Label text is at roughly the same height on each book, is the same size font for the most part, and is oriented horizontally. It’s faster and easier to read and sort. In bookstores, which don’t use such labels, I often end up with a crick in my neck from unconsciously rotating my head to the side as I read the text on the spines.

In addition, a small side benefit is that those labels help out visually impaired folks because they are high-contrast in an easy-to-read font, unlike the graphic design work on some book spines.

An excellent response. I did a lot of reshelving and sorting back in the day—but the Doe Library (UC Berkeley) didn’t have separate fiction or genre collections, so call number labels were universal. If I’d been reshelving in a public library, I might have known what O’Malley kindly pointed out!

Many bloggers commented on C&I 6:10. I’m grateful for the generally kind comments. One person misinterpreted one of my mid-investigation blog entries: I did not give up summer vacations and other plans in order to do such a broad look at liblogs. The summer vacations and other plans were disrupted by changes in the workplace and family issues; the result was that I had time to do the look. I would not have abandoned vacation plans in order to do it!

Steve Lawson posted a particularly thoughtful comment, “The view from the Great Middle,” on August 14, 2006 at See also… ( steve/). He suggests new bloggers should post at least once or twice a week in order to establish that they’re serious about the blog. I agree There are other notes as well. Lawson would like me to return or move to a more qualitative approach. We’ll see.

Eric Schnell contemplated my metrics in “Blog quality indicators and impact factors,” an August 14, 2006 post at The medium is the message. ( How does one quantify a blog’s impact? I decided it wasn’t feasible to do so this year—and it appears that Yahoo!’s new “site explorer” may make my possibly promising metric (visible number of link: results) useless in the future. As with Lawson, a thoughtful essay worth reading.

I should also note a fledgling effort at “St. Jerry’s Virtual Scriptorium,” one of the forum topics at WebJunction, to come up with answers to the ongoing question, what kind of blogging draws lots of conversation? It’s a start.

Cites & Insights: Crawford at Large, Volume 6, Number 11, Whole Issue 81, ISSN 1534-0937, a journal of libraries, policy, technology and media, is written and produced by Walt Crawford, a senior analyst at OCLC.

Cites & Insights is sponsored by YBP Library Services,

Opinions herein may not represent those of OCLC or YBP Library Services.

Comments should be sent to Comments specifically intended for publication should go to Cites & Insights: Crawford at Large is copyright © 2006 by Walt Crawford: Some rights reserved.

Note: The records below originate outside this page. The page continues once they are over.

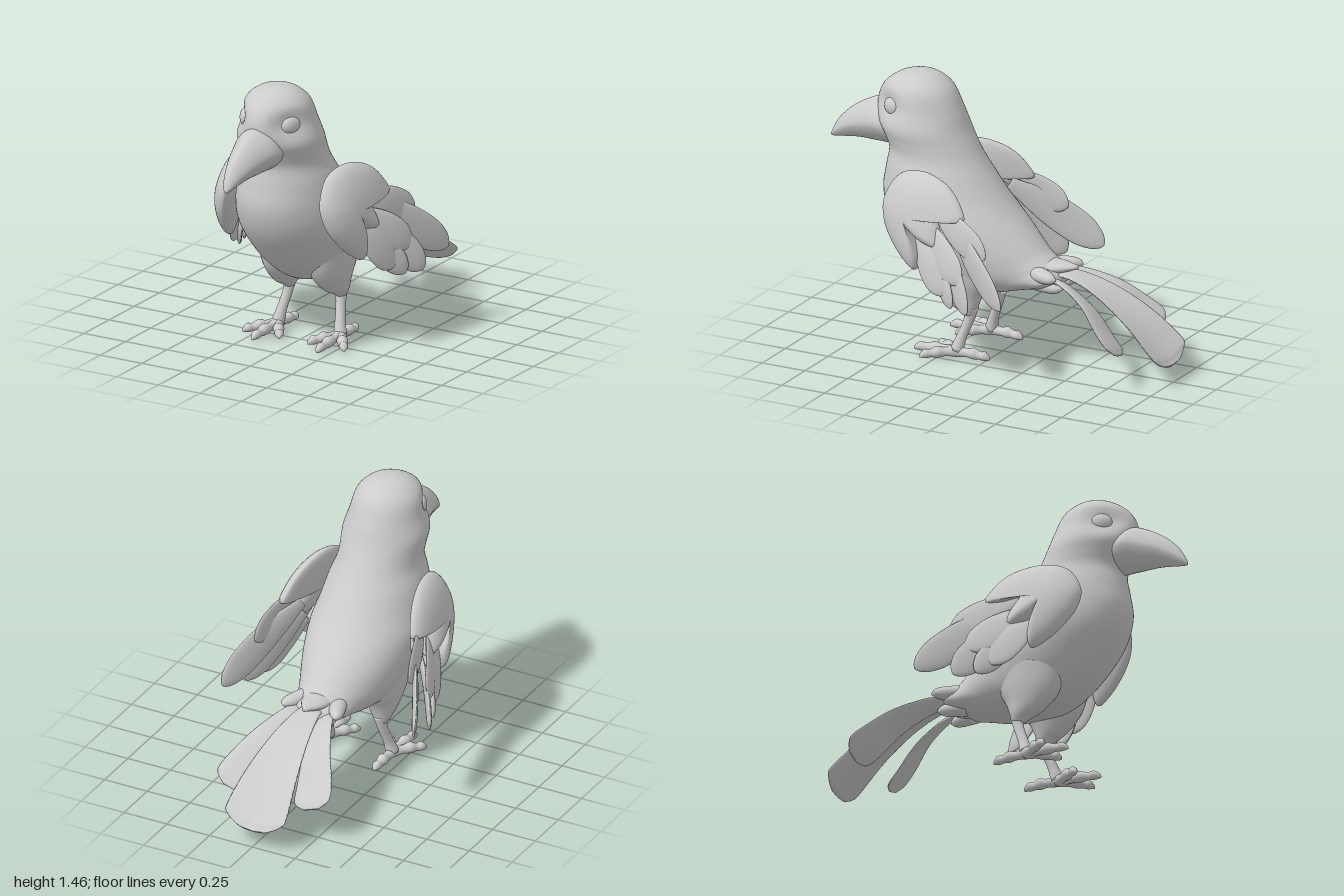
import * as THREE from 'three';

const V = (x, y, z) => new THREE.Vector3(x, y, z);
const material = new THREE.MeshStandardMaterial({ color: 0xcccccc });

// Closed smooth skin over rows of points, each row running once around
function skin(rows) {
  const n = rows.length - 1, segs = rows[0].length, index = [];
  const centre = row => row.reduce((sum, q) => sum.add(q), V(0, 0, 0)).divideScalar(segs);
  const first = (n + 1) * segs, last = first + 1;
  for (let j = 0; j < segs; j++) {
    const k = (j + 1) % segs;
    for (let a = 0; a < n * segs; a += segs) {
      const b = a + segs;
      index.push(a + j, a + k, b + j, a + k, b + k, b + j);
    }
    index.push(first, k, j, last, n * segs + j, n * segs + k);
  }
  const g = new THREE.BufferGeometry().setFromPoints([...rows.flat(), centre(rows[0]), centre(rows[n])]);
  g.setIndex(index);
  g.computeVertexNormals();
  return g;
}

// Skin over rings { c: centre, u, v: half axes }; power bends the ellipse towards a diamond
function loft(rings, segs = 20, sub = 5, power = 1) {
  const [C, U, W] = ['c', 'u', 'v'].map(k => new THREE.CatmullRomCurve3(rings.map(r => r[k]), false, 'catmullrom', 0.5));
  const n = (rings.length - 1) * sub, rows = [];
  const along = C.getPoint(0.55).sub(C.getPoint(0.45));
  const flip = U.getPoint(0.5).cross(W.getPoint(0.5)).dot(along) < 0 ? -1 : 1;
  const bend = a => Math.sign(a) * Math.abs(a) ** power;
  for (let i = 0; i <= n; i++) {
    const c = C.getPoint(i / n), u = U.getPoint(i / n), v = W.getPoint(i / n);
    rows.push(Array.from({ length: segs }, (_, j) => {
      const a = j / segs * Math.PI * 2;
      return c.clone().addScaledVector(u, bend(Math.cos(a))).addScaledVector(v, flip * bend(Math.sin(a)));
    }));
  }
  return skin(rows);
}

// Move each vertex by a rule
function warp(geometry, rule) {
  const p = geometry.attributes.position;
  for (let i = 0; i < p.count; i++) p.setXYZ(i, ...rule(p.getX(i), p.getY(i), p.getZ(i)));
  geometry.computeVertexNormals();
  return geometry;
}

// Rings in the middle plane: [front z, front y, back z, back y, half width]
const profile = rows => rows.map(([fz, fy, bz, by, w]) => ({
  c: V(0, (fy + by) / 2, (fz + bz) / 2), u: V(w, 0, 0), v: V(0, (by - fy) / 2, (bz - fz) / 2),
}));

// Rings along a path: [x, y, z, half width, half thickness]; ref is the width direction
const path = (rows, ref) => rows.map(([x, y, z, w, t = w], i) => {
  const a = rows[Math.max(i - 1, 0)], b = rows[Math.min(i + 1, rows.length - 1)];
  const d = V(b[0] - a[0], b[1] - a[1], b[2] - a[2]).normalize();
  const u = ref.clone().addScaledVector(d, -ref.dot(d)).normalize();
  return { c: V(x, y, z), u: u.clone().multiplyScalar(w), v: d.cross(u).multiplyScalar(t) };
});

// Leaf-shaped wing feather from root to tip
const leaf = [[0, 0.35], [0.25, 0.75], [0.5, 0.98], [0.75, 0.95], [0.9, 0.66], [0.975, 0.32], [1, 0.05]];
const feather = (root, tip, width) => leaf.map(([t, w]) => [
  ...root.map((r, k) => r + (tip[k] - r) * t + (k === 0 ? 0.015 * Math.sin(Math.PI * t) : 0)),
  w * width, 0.015 * Math.min(1, w + 0.2),
]);

// Domed wing shoulder whose rear edge ends in three lobes; outline is [z, y]
const shoulderOutline = [
  [0.33, 1.025], [0.45, 0.985], [0.53, 0.85], [0.515, 0.74], [0.46, 0.65], [0.37, 0.56], [0.295, 0.522],
  [0.275, 0.60], [0.32, 0.71], [0.24, 0.67], [0.15, 0.665], [0.165, 0.75], [0.21, 0.84], [0.11, 0.82],
  [0.02, 0.83], [0.055, 0.905], [0.125, 0.975], [0.22, 1.015],
];
function shoulder(s) {
  const edge = new THREE.CatmullRomCurve3(shoulderOutline.map(([z, y]) => V(0, y, z)), true).getPoints(90).slice(1);
  if (s > 0) edge.reverse();
  const rows = [];
  for (let i = 1; i < 24; i++) {
    const a = i / 24 * Math.PI, c = Math.cos(a);
    rows.push(edge.map(e => {
      const q = V(0, 0.8, 0.36).lerp(e, Math.sin(a));
      q.x = s * (0.34 - 0.167 * (q.z - 0.3) - 0.19 * (q.y - 0.79) + (c > 0 ? 0.095 : 0.045) * c);
      return q;
    }));
  }
  return skin(rows);
}

export function createModel() {
  const model = new THREE.Group();
  const add = (name, geometry, parent = model) => {
    const m = new THREE.Mesh(geometry, material);
    m.name = name;
    parent.add(m);
    return m;
  };
  const group = name => {
    const g = new THREE.Group();
    g.name = name;
    model.add(g);
    return g;
  };

  // Head and body in one skin, from crown to rump, with pressed-in eye sockets
  const body = loft(profile([
    [0.492, 1.46, 0.488, 1.46, 0.003], [0.535, 1.457, 0.445, 1.459, 0.045], [0.605, 1.432, 0.375, 1.44, 0.11],
    [0.675, 1.375, 0.30, 1.38, 0.172], [0.71, 1.29, 0.245, 1.27, 0.2], [0.70, 1.20, 0.21, 1.18, 0.224],
    [0.66, 1.12, 0.17, 1.10, 0.218], [0.635, 1.05, 0.13, 1.03, 0.22], [0.65, 0.95, 0.075, 0.95, 0.25],
    [0.665, 0.82, 0, 0.85, 0.275], [0.62, 0.68, -0.07, 0.77, 0.295], [0.52, 0.54, -0.14, 0.70, 0.285],
    [0.40, 0.42, -0.20, 0.64, 0.26], [0.25, 0.335, -0.25, 0.59, 0.225], [0.02, 0.34, -0.29, 0.56, 0.18],
    [-0.15, 0.38, -0.32, 0.535, 0.155], [-0.28, 0.41, -0.35, 0.515, 0.135], [-0.375, 0.45, -0.375, 0.485, 0.06],
  ]), 64, 5);
  add('body', warp(body, (x, y, z) => {
    const r2 = ((y - 1.29) / 0.08) ** 2 + ((z - 0.61) / 0.095) ** 2;
    return [x - Math.sign(x) * 0.045 * Math.exp(-r2) * Math.min(1, Math.abs(x) / 0.1), y, z];
  }));

  // Beak
  add('beak', loft(profile([
    [0.58, 1.03, 0.65, 1.27, 0.125], [0.65, 1.035, 0.71, 1.283, 0.128], [0.74, 1.035, 0.79, 1.25, 0.102],
    [0.83, 1.035, 0.87, 1.20, 0.076], [0.91, 1.025, 0.94, 1.135, 0.049], [0.97, 1.016, 0.98, 1.075, 0.026],
    [0.995, 1.015, 1.0, 1.03, 0.007],
  ]), 32, 5, 1.25));

  // Middle tail feather, cupped so its edges rise
  const tail = group('tail');
  add('centreTailFeather', warp(loft(path([
    [0, 0.48, -0.30, 0.05, 0.02], [0, 0.485, -0.42, 0.07, 0.016], [0, 0.42, -0.60, 0.105, 0.014],
    [0, 0.295, -0.79, 0.145, 0.014], [0, 0.145, -0.95, 0.175, 0.014], [0, 0.112, -0.98, 0.155, 0.012],
    [0, 0.098, -0.998, 0.08, 0.008],
  ], V(1, 0, 0)), 24), (x, y, z) => [x, y + 1.6 * x * x, z]), tail);
  // Tuft at the root of the tail
  add('rumpTuft', loft(path([
    [0, 0.51, -0.22, 0.10, 0.05], [0, 0.525, -0.35, 0.065, 0.03], [0, 0.535, -0.44, 0.01, 0.01],
  ], V(1, 0, 0))), tail);

  for (const s of [1, -1]) {
    const side = s > 0 ? 'left' : 'right';
    const strip = (rows, ref, segs) => loft(path(rows.map(([x, ...r]) => [s * x, ...r]), V(s * ref[0], ref[1], ref[2])), segs);

    // Eye
    const eye = add(side + 'Eye', new THREE.SphereGeometry(1, 32, 20));
    eye.scale.set(0.03, 0.047, 0.056);
    eye.position.set(s * 0.136, 1.287, 0.572);
    eye.rotation.y = -s * 0.45;

    // Outer tail feather and tufts
    add(side + 'TailFeather', strip([
      [0.07, 0.47, -0.30, 0.04, 0.018], [0.10, 0.46, -0.42, 0.055, 0.014], [0.15, 0.385, -0.58, 0.085, 0.013],
      [0.20, 0.28, -0.70, 0.11, 0.013], [0.225, 0.22, -0.77, 0.11, 0.012], [0.235, 0.19, -0.80, 0.05, 0.008],
    ], [1, 0.4, 0], 24), tail);
    for (const [x, y, z, w] of [[0.15, 0.50, -0.39, 0.05], [0.08, 0.43, -0.39, 0.05]])
      add(side + 'TailTuft', strip([
        [x * 0.6, y, -0.24, w, 0.04], [x * 0.88, y, -0.33, w * 0.8, 0.034], [x, y, z + 0.02, w * 0.5, 0.022], [x, y, z, 0.006],
      ], [1, 0, 0]), tail);

    // Wing with two feather layers: width lean, [root, tip, half width]
    const wing = group(side + 'Wing');
    add('shoulder', shoulder(s), wing);
    const layers = {
      middleFeather: [0.15, [
        [[0.34, 0.85, 0.20], [0.45, 0.67, -0.14], 0.085], [[0.355, 0.76, 0.24], [0.50, 0.53, -0.02], 0.085],
        [[0.36, 0.70, 0.30], [0.47, 0.44, 0.09], 0.085],
      ]],
      longFeather: [0.65, [
        [[0.32, 0.80, 0.13], [0.56, 0.45, -0.29], 0.09], [[0.33, 0.72, 0.17], [0.54, 0.385, -0.08], 0.085],
        [[0.34, 0.66, 0.22], [0.50, 0.39, 0.03], 0.07],
      ]],
    };
    for (const [name, [lean, list]] of Object.entries(layers))
      for (const [root, tip, w] of list) add(name, strip(feather(root, tip, w), [lean, 1, -1], 20), wing);

    // Leg with feathered thigh
    const leg = group(side + 'Leg');
    add('thigh', strip([
      [0.13, 0.54, 0.17, 0.135, 0.20], [0.14, 0.41, 0.155, 0.105, 0.17], [0.15, 0.32, 0.135, 0.072, 0.105],
      [0.155, 0.27, 0.11, 0.05, 0.055], [0.155, 0.235, 0.10, 0.03, 0.03],
    ], [1, 0, 0], 28), leg);
    add('shank', strip([
      [0.152, 0.28, 0.095, 0.036], [0.16, 0.20, 0.112, 0.027], [0.175, 0.11, 0.145, 0.027], [0.188, 0.04, 0.165, 0.036],
    ], [1, 0, 0]), leg);

    // Knuckled toes ending in small claws
    for (const [tx, tz, name] of [[0.195, 0.41, 'middleToe'], [0.305, 0.32, 'outerToe'], [0.085, 0.32, 'innerToe'], [0.18, -0.02, 'backToe']]) {
      const rows = [[0, 0.036, 0.032], [0.3, 0.034, 0.023], [0.52, 0.036, 0.03], [0.7, 0.03, 0.021], [0.84, 0.03, 0.024], [0.95, 0.02, 0.014], [1, 0.012, 0.004]]
        .map(([t, y, r]) => [0.188 + (tx - 0.188) * t, y, 0.165 + (tz - 0.165) * t, r]);
      add(name, strip(rows, [0, 1, 0], 16), leg);
    }
  }
  return model;
}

All original material in this work is licensed under the Creative Commons Attribution-NonCommercial License. To view a copy of this license, visit or send a letter to Creative Commons, 559 Nathan Abbott Way, Stanford, California 94305, USA.